• What you are asked to do: Since pictures do not belong in the copy, please repeat every record below exactly without them.

(Plain-text document sources)

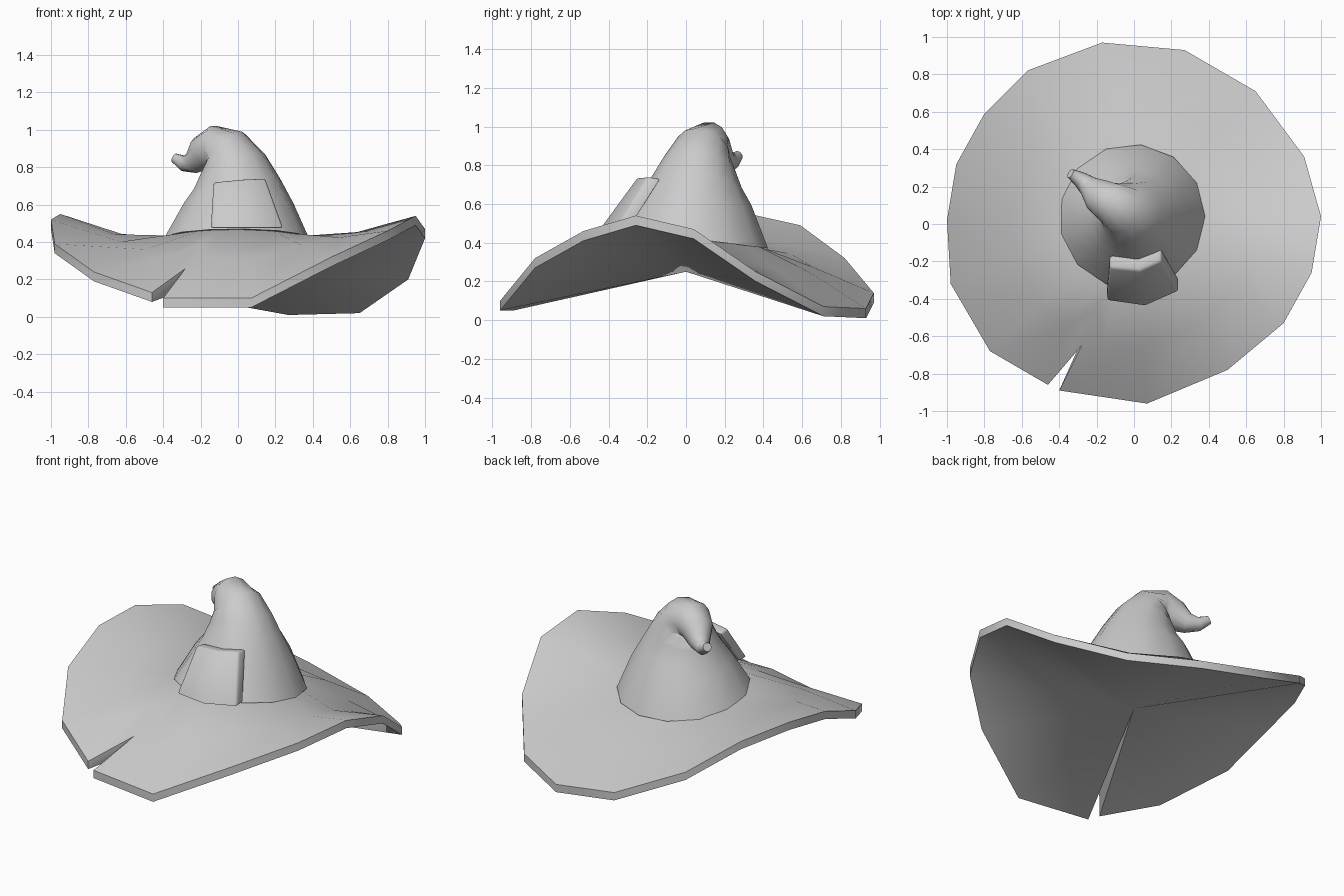
import bpy, bmesh, math
from mathutils import Vector, Matrix

cube = bpy.data.objects.get("Cube")
if cube:
    bpy.data.objects.remove(cube)

felt = bpy.data.materials.new("grey_felt")
felt.use_nodes = True
GREY = (0.6, 0.6, 0.6, 1)
felt.diffuse_color = GREY
felt.node_tree.nodes["Principled BSDF"].inputs["Base Color"].default_value = GREY


def finish(name, bm, angle=40):
    bmesh.ops.recalc_face_normals(bm, faces=bm.faces)
    mesh = bpy.data.meshes.new(name)
    bm.to_mesh(mesh)
    bm.free()
    obj = bpy.data.objects.new(name, mesh)
    bpy.context.collection.objects.link(obj)
    mesh.materials.append(felt)
    bpy.ops.object.select_all(action='DESELECT')
    obj.select_set(True)
    bpy.context.view_layer.objects.active = obj
    bpy.ops.object.shade_smooth_by_angle(angle=math.radians(angle))
    return obj


def bridge(bm, a, b):
    n = len(a)
    for i in range(n):
        j = (i + 1) % n
        bm.faces.new((a[i], a[j], b[j], b[i]))


def ring(bm, points):
    return [bm.verts.new(p) for p in points]


# Brim: warped rim with a torn notch, top skin in rings, underside fanned to the centre
RIM = [(-.40, -.89, .10), (.07, -.96, .10), (.50, -.78, .32), (.80, -.53, .46),
       (.95, -.26, .54), (1.0, .04, .47), (.91, .36, .25), (.65, .71, .07),
       (.27, .93, .06), (-.17, .97, .14), (-.57, .82, .32), (-.80, .59, .49),
       (-.95, .32, .55), (-1.0, .02, .52), (-.98, -.32, .39), (-.77, -.68, .24),
       (-.46, -.86, .13), (-.28, -.65, .26)]
NOTCH_ANGLES = {0: 256, 16: 236, 17: 246}
THICK = Vector((0, 0, -.05))
rim = [Vector(p) for p in RIM]
middle, inner = [], []
for i, p in enumerate(rim):
    a = math.radians(NOTCH_ANGLES[i]) if i in NOTCH_ANGLES else math.atan2(p.y, p.x)
    d = Vector((math.cos(a), math.sin(a), 0))
    q = d * .36 + Vector((-.01, .04, 0))
    q.z = .425 - .13 * q.y
    m = d * min(.68 * p.xy.length, .66)
    m.z = (q.z + p.z) / 2 - .033 * math.cos(2 * (a + .3))
    inner.append(q)
    middle.append(m)

bm = bmesh.new()
under = ring(bm, [p + THICK for p in rim])
loops = [under] + [ring(bm, pts) for pts in (rim, middle, inner)]
for a, b in zip(loops, loops[1:]):
    bridge(bm, a, b)
bm.faces.new(loops[-1])
hub = bm.verts.new((0, 0, .25))
for i in range(len(under)):
    bm.faces.new((under[i], under[i - 1], hub))
finish("brim", bm)

# Crown: tapering tube along a bent path, ending in a curled tip
PATH = [(-.01, .04, .42, .39), (0, .045, .61, .295), (-.01, .055, .71, .235),
        (-.03, .07, .81, .185), (-.07, .09, .885, .145), (-.125, .115, .91, .115),
        (-.185, .15, .875, .095), (-.24, .20, .825, .06), (-.29, .24, .82, .042),
        (-.34, .27, .85, .026)]
SIDES = 13
bm = bmesh.new()
centres = [Vector(p[:3]) for p in PATH]
side = Vector((1, 0, 0))
loops = []
for i, c in enumerate(centres):
    t = centres[min(i + 1, len(PATH) - 1)] - centres[max(i - 1, 0)]
    if i == 0:
        t = Vector((0, .13, 1))
    t.normalize()
    side = (side - t * side.dot(t)).normalized()
    up = t.cross(side)
    r = PATH[i][3]
    loops.append(ring(bm, [c + r * (side * math.cos(k * math.tau / SIDES)
                                    + up * math.sin(k * math.tau / SIDES))
                           for k in range(SIDES)]))
for a, b in zip(loops, loops[1:]):
    bridge(bm, a, b)
bm.faces.new(loops[0])
bm.faces.new(loops[-1])
finish("crown", bm, 60)

# Patch: folded, bevelled plate leaning on the front of the crown
BOTTOM = [(-.145, -.41, .475), (.06, -.44, .475), (.24, -.36, .475)]
TOP = [(-.13, -.235, .72), (.03, -.25, .735), (.145, -.20, .74)]
bm = bmesh.new()
outer = [ring(bm, row) for row in (BOTTOM, TOP)]
back = [ring(bm, [Vector(p) + Vector((0, .07, -.01 * k)) for p in row])
        for k, row in enumerate((BOTTOM, TOP))]
for low, high in (outer, back, (outer[0], back[0]), (outer[1], back[1])):
    for k in range(2):
        bm.faces.new((low[k], low[k + 1], high[k + 1], high[k]))
for k in (0, 2):
    bm.faces.new((outer[0][k], outer[1][k], back[1][k], back[0][k]))
bmesh.ops.recalc_face_normals(bm, faces=bm.faces)
edges = [e for e in bm.edges if e.calc_face_angle(0) > .9]
bmesh.ops.bevel(bm, geom=edges, offset=.012, segments=2, affect='EDGES', profile=.5)
finish("patch", bm, 45)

• Result:
import bpy, bmesh, math
from mathutils import Vector, Matrix

cube = bpy.data.objects.get("Cube")
if cube:
    bpy.data.objects.remove(cube)

felt = bpy.data.materials.new("grey_felt")
felt.use_nodes = True
GREY = (0.6, 0.6, 0.6, 1)
felt.diffuse_color = GREY
felt.node_tree.nodes["Principled BSDF"].inputs["Base Color"].default_value = GREY


def finish(name, bm, angle=40):
    bmesh.ops.recalc_face_normals(bm, faces=bm.faces)
    mesh = bpy.data.meshes.new(name)
    bm.to_mesh(mesh)
    bm.free()
    obj = bpy.data.objects.new(name, mesh)
    bpy.context.collection.objects.link(obj)
    mesh.materials.append(felt)
    bpy.ops.object.select_all(action='DESELECT')
    obj.select_set(True)
    bpy.context.view_layer.objects.active = obj
    bpy.ops.object.shade_smooth_by_angle(angle=math.radians(angle))
    return obj


def bridge(bm, a, b):
    n = len(a)
    for i in range(n):
        j = (i + 1) % n
        bm.faces.new((a[i], a[j], b[j], b[i]))


def ring(bm, points):
    return [bm.verts.new(p) for p in points]


# Brim: warped rim with a torn notch, top skin in rings, underside fanned to the centre
RIM = [(-.40, -.89, .10), (.07, -.96, .10), (.50, -.78, .32), (.80, -.53, .46),
       (.95, -.26, .54), (1.0, .04, .47), (.91, .36, .25), (.65, .71, .07),
       (.27, .93, .06), (-.17, .97, .14), (-.57, .82, .32), (-.80, .59, .49),
       (-.95, .32, .55), (-1.0, .02, .52), (-.98, -.32, .39), (-.77, -.68, .24),
       (-.46, -.86, .13), (-.28, -.65, .26)]
NOTCH_ANGLES = {0: 256, 16: 236, 17: 246}
THICK = Vector((0, 0, -.05))
rim = [Vector(p) for p in RIM]
middle, inner = [], []
for i, p in enumerate(rim):
    a = math.radians(NOTCH_ANGLES[i]) if i in NOTCH_ANGLES else math.atan2(p.y, p.x)
    d = Vector((math.cos(a), math.sin(a), 0))
    q = d * .36 + Vector((-.01, .04, 0))
    q.z = .425 - .13 * q.y
    m = d * min(.68 * p.xy.length, .66)
    m.z = (q.z + p.z) / 2 - .033 * math.cos(2 * (a + .3))
    inner.append(q)
    middle.append(m)

bm = bmesh.new()
under = ring(bm, [p + THICK for p in rim])
loops = [under] + [ring(bm, pts) for pts in (rim, middle, inner)]
for a, b in zip(loops, loops[1:]):
    bridge(bm, a, b)
bm.faces.new(loops[-1])
hub = bm.verts.new((0, 0, .25))
for i in range(len(under)):
    bm.faces.new((under[i], under[i - 1], hub))
finish("brim", bm)

# Crown: tapering tube along a bent path, ending in a curled tip
PATH = [(-.01, .04, .42, .39), (0, .045, .61, .295), (-.01, .055, .71, .235),
        (-.03, .07, .81, .185), (-.07, .09, .885, .145), (-.125, .115, .91, .115),
        (-.185, .15, .875, .095), (-.24, .20, .825, .06), (-.29, .24, .82, .042),
        (-.34, .27, .85, .026)]
SIDES = 13
bm = bmesh.new()
centres = [Vector(p[:3]) for p in PATH]
side = Vector((1, 0, 0))
loops = []
for i, c in enumerate(centres):
    t = centres[min(i + 1, len(PATH) - 1)] - centres[max(i - 1, 0)]
    if i == 0:
        t = Vector((0, .13, 1))
    t.normalize()
    side = (side - t * side.dot(t)).normalized()
    up = t.cross(side)
    r = PATH[i][3]
    loops.append(ring(bm, [c + r * (side * math.cos(k * math.tau / SIDES)
                                    + up * math.sin(k * math.tau / SIDES))
                           for k in range(SIDES)]))
for a, b in zip(loops, loops[1:]):
    bridge(bm, a, b)
bm.faces.new(loops[0])
bm.faces.new(loops[-1])
finish("crown", bm, 60)

# Patch: folded, bevelled plate leaning on the front of the crown
BOTTOM = [(-.145, -.41, .475), (.06, -.44, .475), (.24, -.36, .475)]
TOP = [(-.13, -.235, .72), (.03, -.25, .735), (.145, -.20, .74)]
bm = bmesh.new()
outer = [ring(bm, row) for row in (BOTTOM, TOP)]
back = [ring(bm, [Vector(p) + Vector((0, .07, -.01 * k)) for p in row])
        for k, row in enumerate((BOTTOM, TOP))]
for low, high in (outer, back, (outer[0], back[0]), (outer[1], back[1])):
    for k in range(2):
        bm.faces.new((low[k], low[k + 1], high[k + 1], high[k]))
for k in (0, 2):
    bm.faces.new((outer[0][k], outer[1][k], back[1][k], back[0][k]))
bmesh.ops.recalc_face_normals(bm, faces=bm.faces)
edges = [e for e in bm.edges if e.calc_face_angle(0) > .9]
bmesh.ops.bevel(bm, geom=edges, offset=.012, segments=2, affect='EDGES', profile=.5)
finish("patch", bm, 45)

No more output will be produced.